• Task to complete: Look for the string "True" in the material below. Copy every line where you find it.

• Data excerpts:
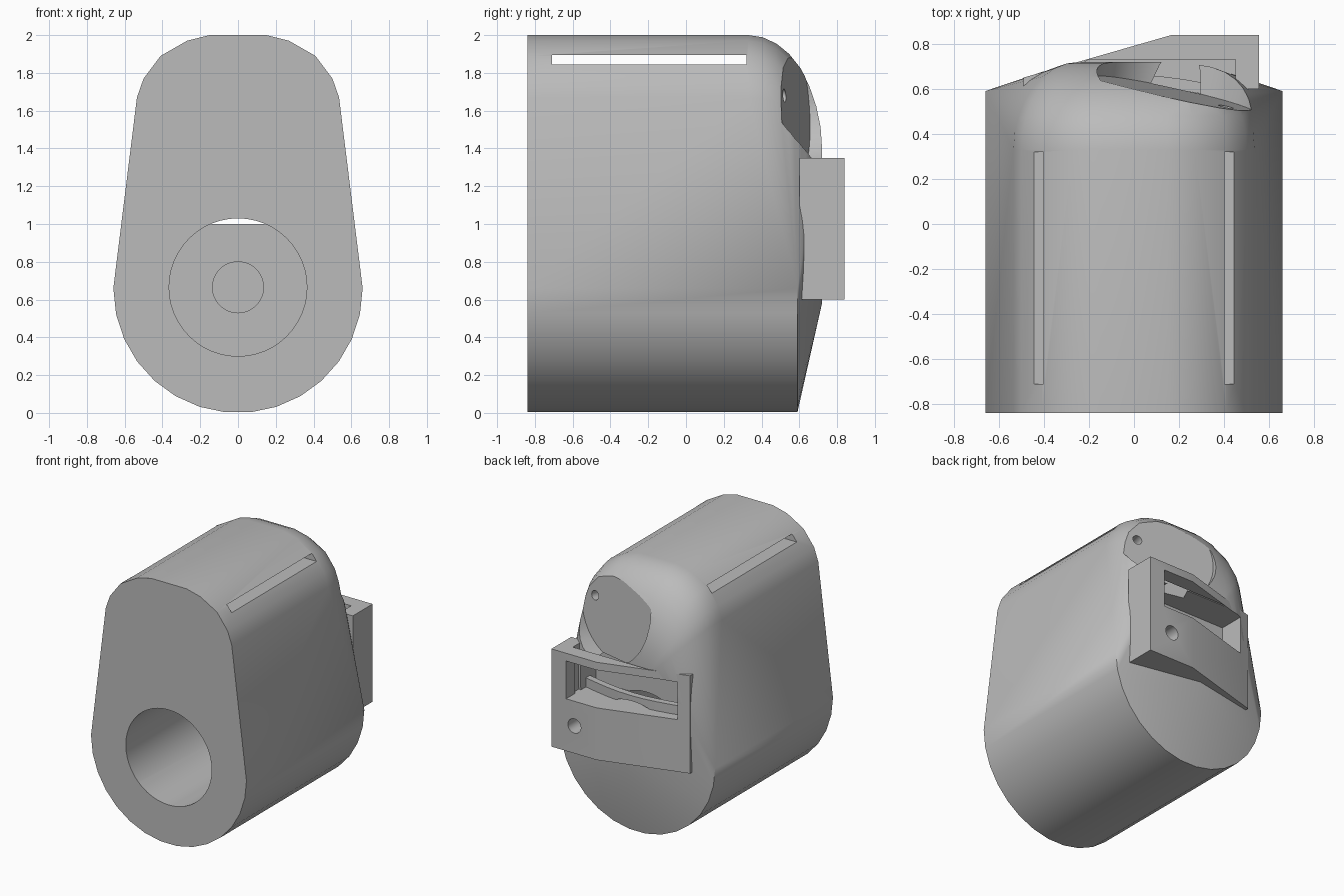
import bpy, bmesh, math
from mathutils import Vector

if "Cube" in bpy.data.objects:
    bpy.data.objects.remove(bpy.data.objects["Cube"])

grey = bpy.data.materials.new("light grey plastic")
grey.use_nodes = True
COLOUR = (0.5, 0.5, 0.5, 1)
grey.diffuse_color = COLOUR
grey.node_tree.nodes["Principled BSDF"].inputs["Base Color"].default_value = COLOUR


def finish(name, bm):
    bmesh.ops.recalc_face_normals(bm, faces=bm.faces)
    mesh = bpy.data.meshes.new(name)
    bm.to_mesh(mesh)
    bm.free()
    mesh.materials.append(grey)
    ob = bpy.data.objects.new(name, mesh)
    bpy.context.collection.objects.link(ob)
    return ob


def prism(name, outline, z0, z1):
    """Extrude an outline in x, y from z0 up to z1."""
    bm = bmesh.new()
    face = bm.faces.new([bm.verts.new((x, y, z0)) for x, y in outline])
    top = bmesh.ops.extrude_face_region(bm, geom=[face])["geom"]
    bmesh.ops.translate(bm, vec=(0, 0, z1 - z0),
                        verts=[v for v in top if isinstance(v, bmesh.types.BMVert)])
    return finish(name, bm)


def block(name, x0, x1, y0, y1, z0, z1):
    return prism(name, [(x0, y0), (x1, y0), (x1, y1), (x0, y1)], z0, z1)


def rod(name, start, direction, length, radius):
    """Cylinder running from start along direction."""
    axis = Vector(direction).normalized()
    bm = bmesh.new()
    bmesh.ops.create_cone(bm, cap_ends=True, segments=48, radius1=radius,
                          radius2=radius, depth=length)
    bmesh.ops.rotate(bm, verts=bm.verts, matrix=axis.to_track_quat("Z", "Y").to_matrix())
    bmesh.ops.translate(bm, verts=bm.verts, vec=Vector(start) + axis * length / 2)
    return finish(name, bm)


def cut(ob, cutters):
    bpy.context.view_layer.objects.active = ob
    for cutter in cutters:
        mod = ob.modifiers.new("cut", "BOOLEAN")
        mod.operation = "DIFFERENCE"
        mod.solver = "EXACT"
        mod.object = cutter
        bpy.ops.object.modifier_apply(modifier=mod.name)
        bpy.data.objects.remove(cutter)


def smooth(ob):
    bpy.ops.object.select_all(action="DESELECT")
    ob.select_set(True)
    bpy.context.view_layer.objects.active = ob
    bpy.ops.object.shade_smooth_by_angle(angle=math.radians(25))


# Egg outline: round lower half, tapered sides, rounded flat top
R = 0.66
lower = [(R * math.cos(a), R + R * math.sin(a))
         for a in (math.radians(-180 + 12 * i) for i in range(16))]
right_top = [(0.535, 1.67), (0.5, 1.77), (0.41, 1.89), (0.27, 1.97), (0.15, 2.0)]
upper = right_top + [(-x, z) for x, z in right_top]

# Body: hull of the front outline, the sharp lower rear rim, the rounded
# upper rear shoulder and the shallow rear ridge
points = [(x, -0.84, z) for x, z in lower + upper]
points += [(x, 0.59, z) for x, z in lower]
for i in range(9):
    a = math.radians(90 * i / 8)
    kx, kz = 0.45 + 0.55 * math.cos(a), 0.15 + 0.85 * math.cos(a)
    points += [(x * kx, 0.33 + 0.39 * math.sin(a), 1.3 + (z - 1.3) * kz) for x, z in upper]
points.append((0, 0.72, 0.58))
bm = bmesh.new()
for p in points:
    bm.verts.new(p)
hull = bmesh.ops.convex_hull(bm, input=bm.verts)
bmesh.ops.delete(bm, geom=[v for v in hull["geom_interior"] + hull["geom_unused"]
                           if isinstance(v, bmesh.types.BMVert)], context="VERTS")
bmesh.ops.dissolve_limit(bm, angle_limit=0.002, verts=bm.verts, edges=bm.edges)
body = finish("body", bm)

WINDOW = (-0.4, 0.43, 0.48, 1.0, 1.0, 1.29)
dish_axis = (0.22, 1, 0.08)
cut(body, [
    rod("bore", (0, -1, 0.665), (0, 1, 0), 1.58, 0.365),
    rod("axle_hole", (0, 0.5, 0.665), (0, 1, 0), 0.19, 0.135),
    block("side_slot", -1, 1, -0.71, 0.32, 1.845, 1.895),
    rod("rear_dish", (0.18, 0.575, 1.63), dish_axis, 0.6, 0.36),
    rod("dish_hole", (0.38, 0.4, 1.67), dish_axis, 0.4, 0.035),
    block("body_window", *WINDOW),
])
smooth(body)

# Rear housing with a slanted back, a window, an open top slot and a screw hole
housing = prism("rear_housing", [(-0.49, 0.6), (-0.49, 0.65), (0.17, 0.84),
                                 (0.555, 0.84), (0.555, 0.6)], 0.6, 1.35)
cut(housing, [
    block("housing_window", *WINDOW),
    prism("top_slot", [(-0.39, 0.5), (-0.39, 0.62), (-0.2, 0.73), (0.45, 0.73),
                       (0.45, 0.5)], 1.0, 1.5),
    rod("housing_axle_hole", (0, 0.5, 0.665), (0, 1, 0), 0.19, 0.135),
    rod("screw_hole", (0.36, 0.66, 0.81), (0, 1, 0), 0.4, 0.055),
])
smooth(housing)

# Curved inner shelf seen through the window
arc = [(-0.4 + 0.83 * i / 8, 0.60 + 0.06 * math.sin(math.pi * i / 8)) for i in range(9)]
shelf = prism("inner_shelf", arc + [(x, y - 0.05) for x, y in reversed(arc)], 1.0, 1.07)
cut(shelf, [rod("shelf_clearance", (0, -1, 0.665), (0, 1, 0), 2, 0.365)])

• Task response:
grey.use_nodes = True
    bmesh.ops.create_cone(bm, cap_ends=True, segments=48, radius1=radius,
    ob.select_set(True)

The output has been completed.